With colourful shoelaces, “Düsseldorf Rhein-Ruhr” campaigned to host the Summer Olympic Games in North Rhine-Westphalia. After Munich in 1972, it was high time for the world sporting event to come to Germany again in 2012. The colour scheme combined all of the national flags of the world distributed on a percentage basis. The bid was unsuccessful – London won the race for 2012.

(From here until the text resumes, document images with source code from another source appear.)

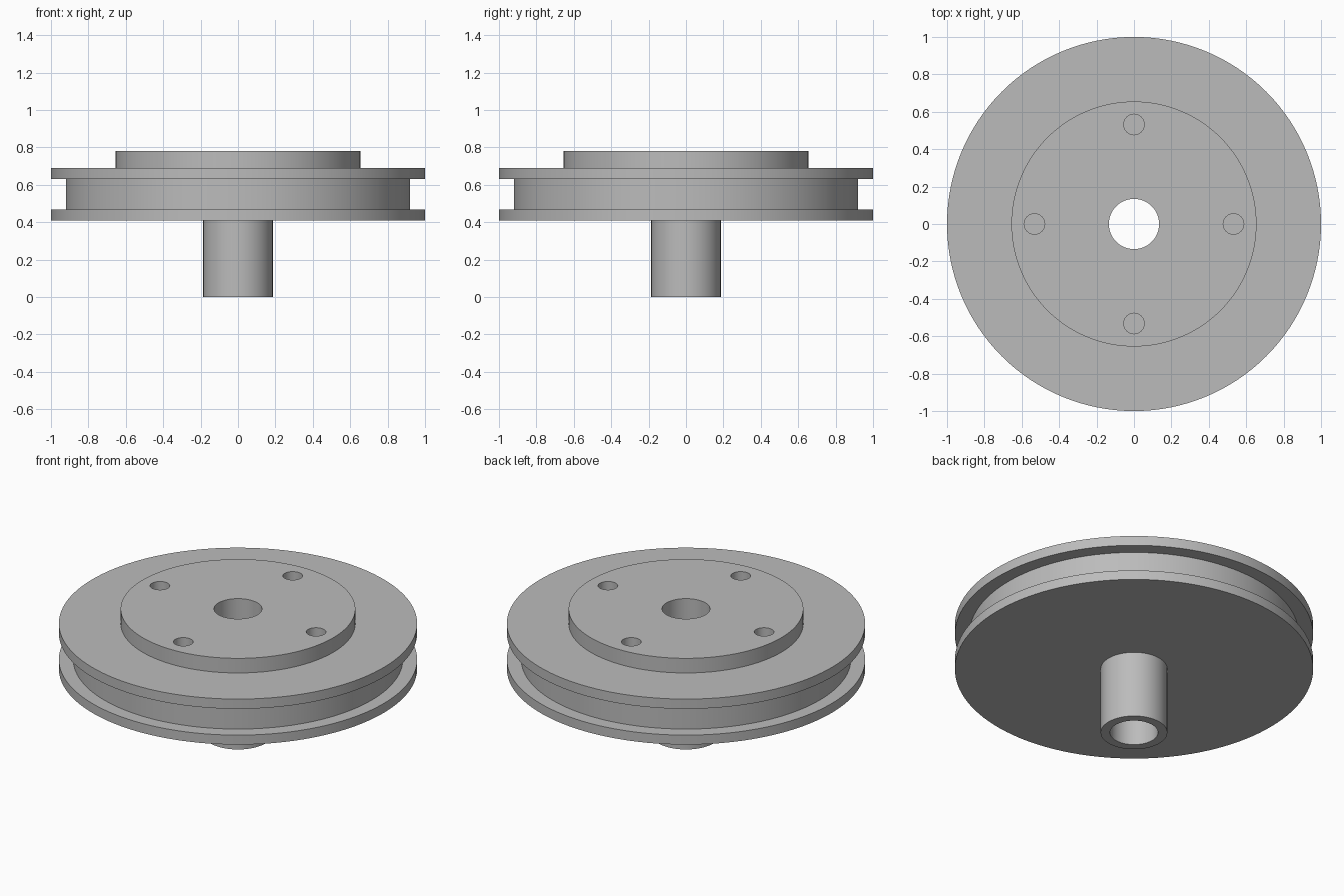
import bpy, bmesh
from math import radians, cos, sin, pi
from mathutils import Vector

cube = bpy.data.objects.get("Cube")
if cube:
    bpy.data.objects.remove(cube, do_unlink=True)

grey = bpy.data.materials.new("plain_grey")
grey.use_nodes = True
colour = (0.5, 0.5, 0.5, 1)
grey.diffuse_color = colour
grey.node_tree.nodes["Principled BSDF"].inputs["Base Color"].default_value = colour

# Heights and radii
TOP, BOSS_BASE, GROOVE_TOP, GROOVE_BASE, DISC_BASE = 0.78, 0.69, 0.63, 0.468, 0.41
BORE, SHAFT, BOSS, GROOVE, RIM = 0.134, 0.186, 0.655, 0.92, 1.0
HOLE, HOLE_CIRCLE, HOLE_DEPTH = 0.055, 0.532, 0.09


def lathe(name, profile, steps, centre=(0, 0)):
    """Revolve a closed (radius, height) profile around z."""
    bm = bmesh.new()
    verts = [bm.verts.new((r, 0, z)) for r, z in profile]
    edges = [bm.edges.new((v, verts[(i + 1) % len(verts)])) for i, v in enumerate(verts)]
    bmesh.ops.spin(bm, geom=verts + edges, cent=(0, 0, 0), axis=(0, 0, 1),
                   angle=2 * pi, steps=steps, use_duplicate=False)
    bmesh.ops.remove_doubles(bm, verts=bm.verts, dist=1e-4)
    bmesh.ops.recalc_face_normals(bm, faces=bm.faces)
    bmesh.ops.translate(bm, verts=bm.verts, vec=Vector((*centre, 0)))
    mesh = bpy.data.meshes.new(name)
    bm.to_mesh(mesh)
    bm.free()
    mesh.materials.append(grey)
    obj = bpy.data.objects.new(name, mesh)
    bpy.context.collection.objects.link(obj)
    return obj


# Grooved wheel with raised boss, hollow shaft and through bore
wheel = lathe("grooved_wheel", [
    (BORE, 0), (SHAFT, 0), (SHAFT, DISC_BASE),
    (RIM, DISC_BASE), (RIM, GROOVE_BASE),
    (GROOVE, GROOVE_BASE), (GROOVE, GROOVE_TOP),
    (RIM, GROOVE_TOP), (RIM, BOSS_BASE),
    (BOSS, BOSS_BASE), (BOSS, TOP), (BORE, TOP)], 128)

# Four blind bolt holes in the boss
for i in range(4):
    a = i * pi / 2
    floor, above = TOP - HOLE_DEPTH, TOP + 0.1
    cutter = lathe("bolt_hole_cutter", [(0, floor), (HOLE, floor), (HOLE, above), (0, above)],
                   48, (HOLE_CIRCLE * cos(a), HOLE_CIRCLE * sin(a)))
    cutter.hide_render = True
    cut = wheel.modifiers.new("bolt_hole", 'BOOLEAN')
    cut.object = cutter
    cut.operation = 'DIFFERENCE'
    cut.solver = 'EXACT'
    bpy.context.view_layer.objects.active = wheel
    bpy.ops.object.modifier_apply(modifier=cut.name)
    bpy.data.objects.remove(cutter, do_unlink=True)

# Smooth round walls, sharp rims
bpy.ops.object.select_all(action='DESELECT')
wheel.select_set(True)
bpy.context.view_layer.objects.active = wheel
bpy.ops.object.shade_smooth_by_angle(angle=radians(30))
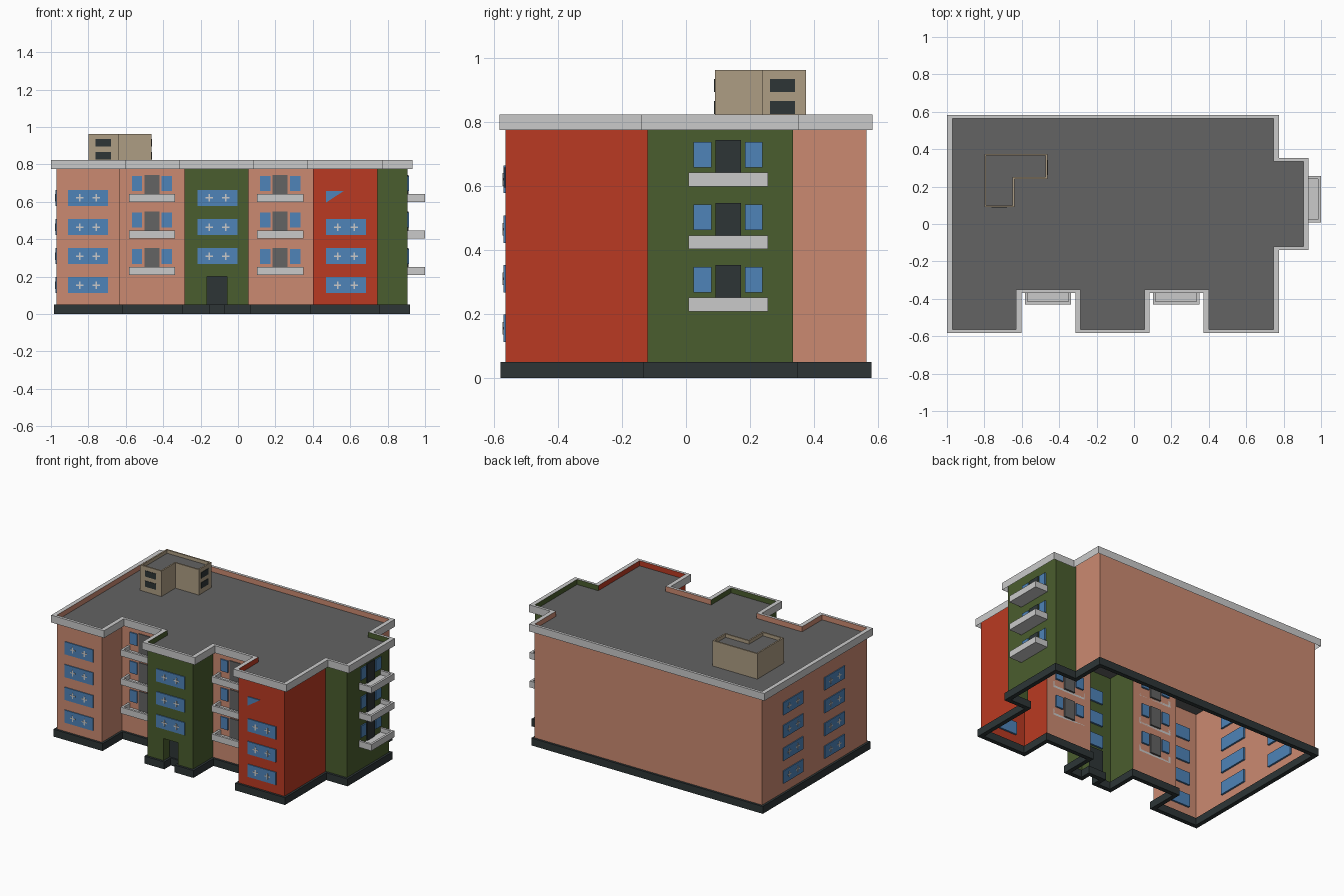
import bpy, bmesh

if "Cube" in bpy.data.objects:
    bpy.data.objects.remove(bpy.data.objects["Cube"])


def material(name, srgb):
    m = bpy.data.materials.new(name)
    lin = [((c / 255 + 0.055) / 1.055) ** 2.4 for c in srgb]
    m.diffuse_color = (*lin, 1)
    m.use_nodes = True
    m.node_tree.nodes["Principled BSDF"].inputs["Base Color"].default_value = m.diffuse_color
    return m


SALMON = material("salmon plaster", (203, 138, 113))
GREEN = material("green plaster", (74, 93, 46))
RED = material("red plaster", (186, 58, 34))
DARK = material("dark slate", (45, 53, 54))
PALE = material("pale grey", (202, 202, 202))
GREY = material("roof grey", (99, 99, 99))
BLUE = material("blue glass", (78, 131, 184))
TAN = material("tan plaster", (174, 157, 131))


def add(name, verts, faces, mats, indices=None):
    me = bpy.data.meshes.new(name)
    me.from_pydata(verts, [], faces)
    for m in mats:
        me.materials.append(m)
    if indices:
        me.polygons.foreach_set("material_index", indices)
    ob = bpy.data.objects.new(name, me)
    bpy.context.collection.objects.link(ob)
    return ob


def boxes(name, items, mat):
    """One mesh made of boxes (x0, x1, y0, y1, z0, z1)."""
    bm = bmesh.new()
    for x0, x1, y0, y1, z0, z1 in items:
        vs = bmesh.ops.create_cube(bm, size=1)["verts"]
        for v in vs:
            v.co = (x1 if v.co.x > 0 else x0, y1 if v.co.y > 0 else y0, z1 if v.co.z > 0 else z0)
    ob = add(name, [], [], [mat])
    bm.to_mesh(ob.data)
    bm.free()
    return ob


def on_wall(side, plane, u0, u1, z0, z1, out, inn=0.0):
    """Box on a front, left or right wall, from inn behind it to out before it."""
    if side == "front":
        return (u0, u1, plane - out, plane + inn, z0, z1)
    if side == "left":
        return (plane - out, plane + inn, u0, u1, z0, z1)
    return (plane - inn, plane + out, u0, u1, z0, z1)


def offset(poly, ox, oy):
    """Grow a counter-clockwise right-angled outline."""
    res = []
    n = len(poly)
    sign = lambda a: (a > 1e-6) - (a < -1e-6)
    for i, (x, y) in enumerate(poly):
        px, py = poly[i - 1]
        qx, qy = poly[(i + 1) % n]
        nx = sign(y - py) + sign(qy - y)
        ny = -sign(x - px) - sign(qx - x)
        res.append((x + nx * ox, y + ny * oy))
    return res


def ring(name, outer, inner, z0, z1, mat, closed=True):
    n = len(outer)
    verts = [(x, y, z) for p, z in ((outer, z0), (outer, z1), (inner, z1), (inner, z0)) for x, y in p]
    faces = []
    for k in range(4 if closed else 2):
        for i in range(n):
            j, a, b = (i + 1) % n, k * n, (k + 1) % 4 * n
            faces.append((a + i, a + j, b + j, b + i))
    return add(name, verts, faces, [mat])


def slab(name, poly, z, mat):
    return add(name, [(x, y, z) for x, y in poly], [list(range(len(poly)))], [mat])


# Footprint, counter-clockwise from the front left corner
F, N = -0.565, -0.35
plan = [(-.97, F), (-.63, F), (-.63, N), (-.285, N), (-.285, F), (.055, F), (.055, N), (.40, N),
        (.40, F), (.745, F), (.745, -.12), (.905, -.12), (.905, .335), (.745, .335), (.745, .565), (-.97, .565)]
colour = [0, 0, 0, 1, 1, 1, 0, 2, 2, 2, 1, 1, 1, 0, 0, 0]
D0, D1, DY, DZ = -.165, -.058, F + 0.07, 0.2   # entrance recess
Z0, Z1 = 0.05, 0.825

# Walls: thin shell, with the entrance recess cut in the middle block
verts, faces, idx = [], [], []


def wall(a, b, z0, z1, c):
    k = len(verts)
    verts.extend([(*a, z0), (*b, z0), (*b, z1), (*a, z1)])
    faces.append((k, k + 1, k + 2, k + 3))
    idx.append(c)


for i, c in enumerate(colour):
    a, b = plan[i], plan[(i + 1) % len(plan)]
    if i == 4:
        wall(a, (D0, F), Z0, Z1, c)
        wall((D0, F), (D1, F), DZ, Z1, c)
        wall((D1, F), b, Z0, Z1, c)
        wall((D0, F), (D0, DY), 0, DZ, c)
        wall((D1, DY), (D1, F), 0, DZ, c)
        k = len(verts)
        verts += [(D0, F, DZ), (D0, DY, DZ), (D1, DY, DZ), (D1, F, DZ)]
        faces.append((k, k + 1, k + 2, k + 3))
        idx.append(c)
    else:
        wall(a, b, Z0, Z1, c)
add("walls", verts, faces, [SALMON, GREEN, RED], idx)
boxes("entrance_door", [(D0, D1, DY - 0.005, DY + 0.005, 0, DZ)], DARK)

# Plinth follows the footprint and turns in at the entrance
base = plan[:5] + [(D0, F), (D0, DY), (D1, DY), (D1, F)] + plan[5:]
ring("plinth", offset(base, .015, .015), offset(base, -.014, -.014), 0, Z0, DARK)

# Parapet band and roof
ring("parapet", offset(plan, .029, .019), plan, .775, Z1, PALE, closed=False)
slab("roof", plan, 0.79, GREY)

# Wide windows with small glazing crosses
rows = [.112, .267, .422, .578]
glass, bars = [], []


def wide_window(side, plane, c, z):
    glass.append(on_wall(side, plane, c - .107, c + .107, z, z + .086, .006, .012))
    for d in (-.045, .045):
        u, w = c + d, z + .043
        bars.append(on_wall(side, plane, u - .004, u + .004, w - .02, w + .02, .009))
        bars.append(on_wall(side, plane, u - .02, u + .02, w - .004, w + .004, .008))


for z in rows:
    wide_window("front", F, -.802, z)
    for y in (.235, -.21):
        wide_window("left", -.97, y, z)
for z in rows[1:]:
    wide_window("front", F, -.11, z)
for z in rows[:3]:
    wide_window("front", F, .577, z)
boxes("window_bars", bars, PALE)

# Corner triangle window on the red block
tri = [(.47, .595), (.565, .658), (.47, .658)]
add("triangle_window", [(x, y, z) for y in (F - .006, F + .012) for x, z in tri],
    [(0, 1, 2), (5, 4, 3), (0, 3, 4, 1), (1, 4, 5, 2), (2, 5, 3, 0)], [BLUE])

# Balconies: open trays, each with a door and two side windows
trays, grey_doors, dark_doors = [], [], []
for side, plane, c, depth, doors in (("front", N, -.46, .08, grey_doors), ("front", N, .225, .08, grey_doors),
                                     ("right", .905, .132, .095, dark_doors)):
    for z in (.208, .403, .599):
        a, b, t = c - .124, c + .124, .015
        trays += [on_wall(side, plane, a, b, z, z + .014, depth),
                  on_wall(side, plane, a, a + t, z, z + .043, depth),
                  on_wall(side, plane, b - t, b, z, z + .043, depth),
                  on_wall(side, plane, a, b, z, z + .043, depth, t - depth)]
        doors.append(on_wall(side, plane, c - .04, c + .04, z + .014, z + .145, .006, .012))
        for u in (c - .08, c + .08):
            glass.append(on_wall(side, plane, u - .028, u + .028, z + .059, z + .139, .008, .012))
boxes("balconies", trays, PALE)
boxes("recess_balcony_doors", grey_doors, GREY)
boxes("side_balcony_doors", dark_doors, DARK)
boxes("windows", glass, BLUE)

# L-shaped rooftop hut
hut = [(-.80, .09), (-.64, .09), (-.64, .24), (-.463, .24), (-.463, .375), (-.80, .375)]
ring("hut_walls", hut, offset(hut, -.01, -.01), .785, .963, TAN)
slab("hut_roof", offset(hut, -.005, -.005), .94, GREY)
vents = []
for z in (.826, .895):
    vents.append(on_wall("front", .09, -.762, -.68, z, z + .04, .003, .005))
    vents.append(on_wall("right", -.463, .263, .341, z, z + .04, .003, .005))
boxes("hut_windows", vents, DARK)
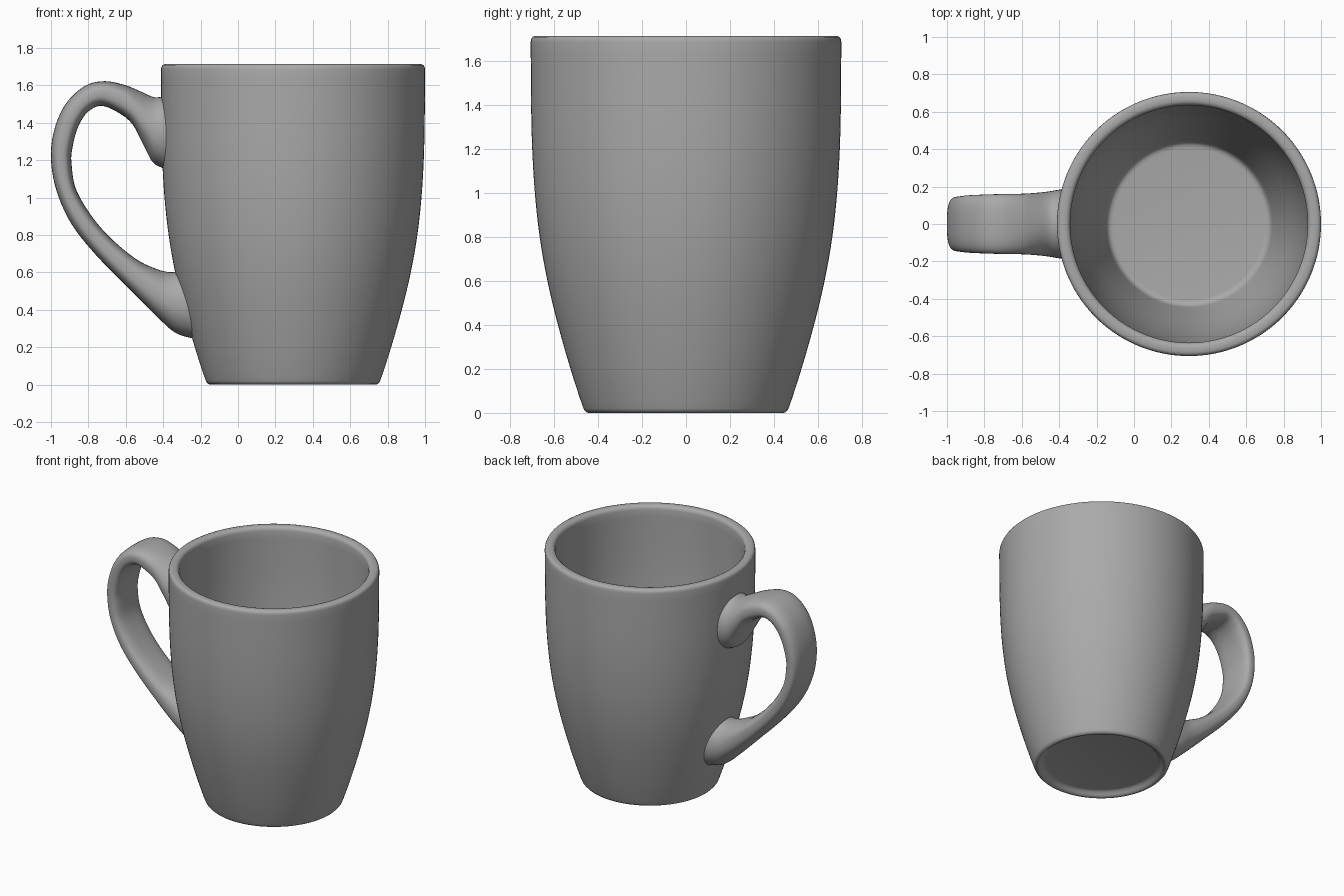
import bpy, math

if "Cube" in bpy.data.objects:
    bpy.data.objects.remove(bpy.data.objects["Cube"])

CX = 0.294  # cup axis


def spline(pts, steps):
    """Catmull-Rom through tuples of any dimension."""
    out = []
    for i in range(len(pts) - 1):
        a, b = pts[max(i - 1, 0)], pts[i]
        c, d = pts[i + 1], pts[min(i + 2, len(pts) - 1)]
        for s in range(steps):
            t = s / steps
            out.append(tuple(0.5 * (2 * q + (r - p) * t + (2 * p - 5 * q + 4 * r - u) * t * t
                                    + (3 * q - p - 3 * r + u) * t ** 3)
                             for p, q, r, u in zip(a, b, c, d)))
    return out + [pts[-1]]


def skin(name, rings, mat, tips=None):
    """Bridge closed rings; cap each end (fan to a tip point when given)."""
    n = len(rings[0])
    verts = [v for r in rings for v in r]
    faces = []
    for i in range(len(rings) - 1):
        for j in range(n):
            k = (j + 1) % n
            faces.append((i * n + j, i * n + k, (i + 1) * n + k, (i + 1) * n + j))
    last = (len(rings) - 1) * n
    if tips:
        verts += tips
        for j in range(n):
            k = (j + 1) % n
            faces.append((k, j, len(verts) - 2))
            faces.append((last + j, last + k, len(verts) - 1))
    else:
        faces.append(tuple(range(n))[::-1])
        faces.append(tuple(range(last, last + n)))
    me = bpy.data.meshes.new(name)
    me.from_pydata(verts, [], faces)
    me.materials.append(mat)
    ob = bpy.data.objects.new(name, me)
    bpy.context.collection.objects.link(ob)
    bpy.context.view_layer.objects.active = ob
    ob.select_set(True)
    bpy.ops.object.mode_set(mode='EDIT')
    bpy.ops.mesh.select_all(action='SELECT')
    bpy.ops.mesh.normals_make_consistent(inside=False)
    bpy.ops.object.mode_set(mode='OBJECT')
    bpy.ops.object.shade_smooth_by_angle(angle=math.radians(40))
    ob.select_set(False)
    return ob


glaze = bpy.data.materials.new("grey glaze")
glaze.diffuse_color = (0.4, 0.4, 0.4, 1)
glaze.use_nodes = True
glaze.node_tree.nodes["Principled BSDF"].inputs["Base Color"].default_value = glaze.diffuse_color

# Cup: lathe profile from recessed base, up the outside, over the rim, down inside
base = [(0.385, 0.035), (0.405, 0.03), (0.418, 0.015), (0.43, 0.004), (0.442, 0.0), (0.453, 0.003)]
outer = spline([(0.463, 0.014), (0.48, 0.06), (0.525, 0.2), (0.582, 0.4), (0.63, 0.6),
                (0.665, 0.8), (0.687, 1.0), (0.699, 1.2), (0.704, 1.4), (0.706, 1.685)], 4)
rim = [(0.704, 1.698), (0.698, 1.708), (0.686, 1.713), (0.66, 1.713), (0.648, 1.709), (0.639, 1.70)]
inner = spline([(0.635, 1.685), (0.634, 1.4), (0.629, 1.2), (0.617, 1.0), (0.595, 0.8),
                (0.56, 0.6), (0.513, 0.4), (0.462, 0.2), (0.443, 0.13)], 4)
floor = [(0.435, 0.112), (0.422, 0.102), (0.405, 0.1)]
SEG = 128
rings = [[(CX + r * math.cos(2 * math.pi * j / SEG), r * math.sin(2 * math.pi * j / SEG), z)
          for j in range(SEG)] for r, z in base + outer + rim + inner + floor]
skin("cup", rings, glaze, [(CX, 0, 0.035), (CX, 0, 0.1)])

# Handle: stations of outer edge x,z / inner edge x,z / half width
stations = [
    (-0.375, 1.545, -0.375, 1.14, 0.185), (-0.415, 1.538, -0.405, 1.158, 0.182),
    (-0.455, 1.538, -0.457, 1.19, 0.174), (-0.527, 1.57, -0.51, 1.29, 0.167),
    (-0.607, 1.602, -0.58, 1.41, 0.162), (-0.714, 1.622, -0.715, 1.488, 0.16),
    (-0.82, 1.596, -0.80, 1.46, 0.157), (-0.922, 1.50, -0.858, 1.37, 0.153),
    (-0.983, 1.36, -0.888, 1.25, 0.147), (-1.0, 1.206, -0.889, 1.17, 0.143),
    (-0.97, 1.035, -0.868, 1.05, 0.142), (-0.89, 0.858, -0.794, 0.917, 0.142),
    (-0.757, 0.69, -0.687, 0.789, 0.143), (-0.58, 0.51, -0.545, 0.671, 0.146),
    (-0.42, 0.35, -0.435, 0.618, 0.152), (-0.335, 0.277, -0.375, 0.602, 0.158),
    (-0.255, 0.25, -0.338, 0.602, 0.163), (-0.21, 0.24, -0.30, 0.607, 0.166)]
N = 40
rings = []
for ox, oz, ix, iz, w in spline(stations, 5):
    # rounder near the joints, flatter strap where thin
    thick = math.hypot(ox - ix, oz - iz)
    e = 2 / (2.9 if thick < 0.15 else max(2.1, 2.9 - (thick - 0.15) * 5))
    ring = []
    for j in range(N):
        a = 2 * math.pi * j / N
        c, s = math.cos(a), math.sin(a)
        u = math.copysign(abs(c) ** e, c) / 2
        v = math.copysign(abs(s) ** e, s)
        ring.append(((ox + ix) / 2 + (ox - ix) * u, w * v, (oz + iz) / 2 + (oz - iz) * u))
    rings.append(ring)
skin("handle", rings, glaze)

This was the third attempt to bring the Games to North Rhine-Westphalia. This great enthusiasm for competition under the five rings is an indicator of the growing role of sport in society. In the late 1960s, sport was the weapon of choice in the fight against obesity and cardiovascular disease in order to relieve the burden on the healthcare sector. Jürgen Palm of Solingen developed the campaign “Get fit through sport!”, which produced a multitude of fitness trails and the beloved mascot “Trimmy”. Unlike the Olympic bid, Palm’s campaign was very successful: the “nation of couch potatoes” is a thing of the past.
Now, North Rhine-Westphalia wants to make history in 2036; private and public initiatives are again hoping to bring home the Olympic Games. They aim to particularly score points with sustainability: the Rhine and Ruhr region boasts plentiful, modern and well-developed stadia, sporting facilities and transport links. The organisers plan to consciously distance the event from the 1936 Berlin Olympic Games run by the National Socialists. 100 years later, this is to be a diverse, welcoming and colourful world celebration of sport taking place under democratic auspices.